BI: What got you first thinking about creating math videos?

Beyranevand: I started making a public access television show for the Chelmsford public schools five years ago as a way to inform the parents and community about all the great things happening with the schools related to math. One method that I used was to videotape teachers and children doing math lessons and play music over the clips.  This slowly turned into making our own lyrics to famous songs with the first one turning the Beatles classic “All you need is Love” to “All you need is Math.” Since that time we have made seven different music videos and hope to make a few more this year.

BI: Describe the video shoots? Are there local kids involved?

Beyranevand: There is a lot of planning that goes into the creation of the songs and the videos.  We begin with the idea for a song and concept.  The ideas come from teachers, students, and we even get some from people who are just fans of the songs who write in with ideas for future songs.   We then write the lyrics and record the songs at Night Train Studios in Westford.  We then storyboard ideas for the music video and recruit a cast of students and teachers to participate both on camera as well as behind the scenes.  Most of the participants are from Chelmsford, but we have had a few Bolton students participate in one of the music videos.

BI: How do the videos impact students’ attitudes about math?

Beyranevand: I began a research study to determine the effects that this has on students’ attitude and interest in learning math.  Although it was a small scale study, the results on impact of the music videos, as well as the infusion of pop culture into mathematics lessons, was remarkable.  Watching my math music videos, as well as other ones shared on the internet, can immediately turn students’ attitude about learning math in a very significant way.

BI: How do parent attitudes about math factor into learning?

Beyranevand: Parents play as big a role in the child’s attitude of learning math as teachers do.  It is important for parents to promote a growth mindset in their children to celebrate mistakes as an opportunity to grow, to encourage perseverance through difficult practice, and to refrain from saying things like “I’m not good at math.”

Common Core standards are often debated.
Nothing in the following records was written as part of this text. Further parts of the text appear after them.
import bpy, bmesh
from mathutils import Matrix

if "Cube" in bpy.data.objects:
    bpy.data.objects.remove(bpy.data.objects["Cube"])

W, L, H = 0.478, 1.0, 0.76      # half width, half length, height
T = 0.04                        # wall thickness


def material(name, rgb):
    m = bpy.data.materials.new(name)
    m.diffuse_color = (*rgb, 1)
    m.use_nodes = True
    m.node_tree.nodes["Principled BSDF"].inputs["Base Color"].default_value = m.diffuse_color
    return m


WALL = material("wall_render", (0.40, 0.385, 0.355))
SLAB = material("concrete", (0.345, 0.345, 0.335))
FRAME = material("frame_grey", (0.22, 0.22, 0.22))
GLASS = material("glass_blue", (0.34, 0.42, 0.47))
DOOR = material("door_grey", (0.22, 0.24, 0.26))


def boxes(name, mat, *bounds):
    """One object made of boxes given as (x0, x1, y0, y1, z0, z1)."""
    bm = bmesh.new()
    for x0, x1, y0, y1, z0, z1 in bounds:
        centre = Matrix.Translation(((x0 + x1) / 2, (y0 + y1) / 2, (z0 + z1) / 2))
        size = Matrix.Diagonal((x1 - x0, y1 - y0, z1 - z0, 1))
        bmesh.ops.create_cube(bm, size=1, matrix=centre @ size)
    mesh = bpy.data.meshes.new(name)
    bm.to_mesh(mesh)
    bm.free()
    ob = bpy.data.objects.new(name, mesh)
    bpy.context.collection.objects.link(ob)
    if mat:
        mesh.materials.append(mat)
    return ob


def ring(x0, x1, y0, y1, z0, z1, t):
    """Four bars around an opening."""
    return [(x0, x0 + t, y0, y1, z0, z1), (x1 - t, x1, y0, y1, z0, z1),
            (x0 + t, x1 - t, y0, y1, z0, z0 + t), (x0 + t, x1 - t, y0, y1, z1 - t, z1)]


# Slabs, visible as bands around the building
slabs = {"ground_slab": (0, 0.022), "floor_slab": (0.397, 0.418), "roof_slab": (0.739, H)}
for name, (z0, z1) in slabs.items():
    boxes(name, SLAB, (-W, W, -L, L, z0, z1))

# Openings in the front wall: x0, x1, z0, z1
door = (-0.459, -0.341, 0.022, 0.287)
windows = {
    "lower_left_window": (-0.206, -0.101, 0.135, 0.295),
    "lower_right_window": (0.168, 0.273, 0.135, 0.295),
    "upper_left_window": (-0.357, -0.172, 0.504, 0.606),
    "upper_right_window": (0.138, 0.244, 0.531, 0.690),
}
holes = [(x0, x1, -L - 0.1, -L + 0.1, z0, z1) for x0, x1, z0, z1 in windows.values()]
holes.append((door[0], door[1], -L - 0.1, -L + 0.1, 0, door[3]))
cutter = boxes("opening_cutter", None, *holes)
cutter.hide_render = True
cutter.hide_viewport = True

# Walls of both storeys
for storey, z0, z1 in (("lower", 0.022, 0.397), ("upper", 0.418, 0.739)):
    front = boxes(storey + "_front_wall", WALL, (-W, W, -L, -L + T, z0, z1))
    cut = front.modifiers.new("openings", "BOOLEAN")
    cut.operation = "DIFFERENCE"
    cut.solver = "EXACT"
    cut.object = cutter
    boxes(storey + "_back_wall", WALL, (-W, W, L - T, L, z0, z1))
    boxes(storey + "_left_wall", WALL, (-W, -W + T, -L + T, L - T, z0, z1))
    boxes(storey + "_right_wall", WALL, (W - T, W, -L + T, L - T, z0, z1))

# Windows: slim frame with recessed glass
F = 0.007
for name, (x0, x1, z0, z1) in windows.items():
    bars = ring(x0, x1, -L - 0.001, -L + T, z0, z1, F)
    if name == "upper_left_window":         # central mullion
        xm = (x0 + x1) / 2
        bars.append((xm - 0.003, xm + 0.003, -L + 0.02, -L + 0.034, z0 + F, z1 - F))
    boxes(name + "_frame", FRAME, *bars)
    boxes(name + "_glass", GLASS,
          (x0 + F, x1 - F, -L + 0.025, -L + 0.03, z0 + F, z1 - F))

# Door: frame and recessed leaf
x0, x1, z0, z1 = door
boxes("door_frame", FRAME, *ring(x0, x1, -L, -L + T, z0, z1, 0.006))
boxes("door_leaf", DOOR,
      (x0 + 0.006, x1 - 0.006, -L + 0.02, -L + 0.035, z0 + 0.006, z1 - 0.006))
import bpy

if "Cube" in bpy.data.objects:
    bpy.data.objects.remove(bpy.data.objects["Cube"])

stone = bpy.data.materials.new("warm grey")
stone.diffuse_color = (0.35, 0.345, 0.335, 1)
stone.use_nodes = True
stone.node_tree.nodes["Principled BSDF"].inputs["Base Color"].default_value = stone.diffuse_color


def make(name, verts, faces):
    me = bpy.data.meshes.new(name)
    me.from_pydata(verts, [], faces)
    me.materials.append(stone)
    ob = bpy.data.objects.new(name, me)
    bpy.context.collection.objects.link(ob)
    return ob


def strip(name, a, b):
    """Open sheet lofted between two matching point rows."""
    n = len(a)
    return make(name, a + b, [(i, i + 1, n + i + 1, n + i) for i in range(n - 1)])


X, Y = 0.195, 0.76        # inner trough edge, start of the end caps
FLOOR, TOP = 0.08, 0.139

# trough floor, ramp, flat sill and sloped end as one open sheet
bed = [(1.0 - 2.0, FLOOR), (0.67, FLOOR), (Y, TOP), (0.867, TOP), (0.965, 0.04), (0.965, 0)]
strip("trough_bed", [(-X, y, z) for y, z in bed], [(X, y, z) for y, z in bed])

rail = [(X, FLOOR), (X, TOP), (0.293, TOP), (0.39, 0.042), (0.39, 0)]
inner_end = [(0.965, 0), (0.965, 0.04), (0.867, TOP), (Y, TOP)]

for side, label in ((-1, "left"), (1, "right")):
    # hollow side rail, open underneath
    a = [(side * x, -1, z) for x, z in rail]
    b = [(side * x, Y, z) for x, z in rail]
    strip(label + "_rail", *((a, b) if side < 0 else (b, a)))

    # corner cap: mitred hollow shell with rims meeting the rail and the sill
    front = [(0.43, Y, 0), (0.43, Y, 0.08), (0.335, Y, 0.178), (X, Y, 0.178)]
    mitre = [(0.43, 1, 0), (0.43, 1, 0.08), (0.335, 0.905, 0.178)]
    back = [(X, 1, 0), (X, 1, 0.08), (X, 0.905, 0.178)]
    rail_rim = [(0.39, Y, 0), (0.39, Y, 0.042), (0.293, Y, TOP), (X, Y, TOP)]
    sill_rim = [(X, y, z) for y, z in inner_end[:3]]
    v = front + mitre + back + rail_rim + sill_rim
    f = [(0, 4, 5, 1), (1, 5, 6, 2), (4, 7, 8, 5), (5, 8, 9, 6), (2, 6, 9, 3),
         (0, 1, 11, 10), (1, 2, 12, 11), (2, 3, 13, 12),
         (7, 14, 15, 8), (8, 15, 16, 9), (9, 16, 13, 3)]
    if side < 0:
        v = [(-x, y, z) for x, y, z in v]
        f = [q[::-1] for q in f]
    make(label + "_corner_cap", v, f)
Explain why curriculum today shows math so much differently than we experienced as kids.

Dr. Matthew Beyranevand joins the young singers from the 'Girls Are All About That Math' video based on Meghan Trainor's song 'All About That Bass.' Beyranevand has found the videos boost interest in learning math.
Dr. Matthew Beyranevand joins the young singers from the ‘Girls Are All About That Math’ video based on Meghan Trainor’s song ‘All About That Bass.’ Beyranevand has found the videos boost interest in learning math.

When we learned math, it was strictly procedural fluency in which there was little to no understanding about why or how we were doing the math. Today, we try and emphasize conceptual understanding of the concepts in addition to procedural fluency.  Being able to solve the same problem multiple ways and represent the same concept multiple ways is a big part of the new standards and is prioritized in most new curriculum. Within the Chelmsford Public Schools, we have partnered with Harvard University Graduate School of Education Professor Jon Star to investigate the impact of multiple strategies for solving algebra problems.


BI: Do you have advice for parents trying to support math literacy at home?

Beyranevand: We spend much of our time at home supporting reading and writing and should consider also supporting mathematical literacy.  This could be playing intellectually stimulating games such as Cribbage, Yahtzee, Math Dice Jr., and others.  Also if in the car driving to an event, spend five minutes practice skip counting to build fact fluency.  Finally, there are countless websites and apps that promote math literacy in an engaging manner.

BI:  Where can readers learn more about your effort?

Beyranevand: My website,, has many resources for parents and teachers including the math music videos, a video blog discussing issues like growth mindset, Common Core Math, and Math Literacy, as well as a math education podcast.

You can follow Math with Matthew on Twitter: @Mathwithmatthew and on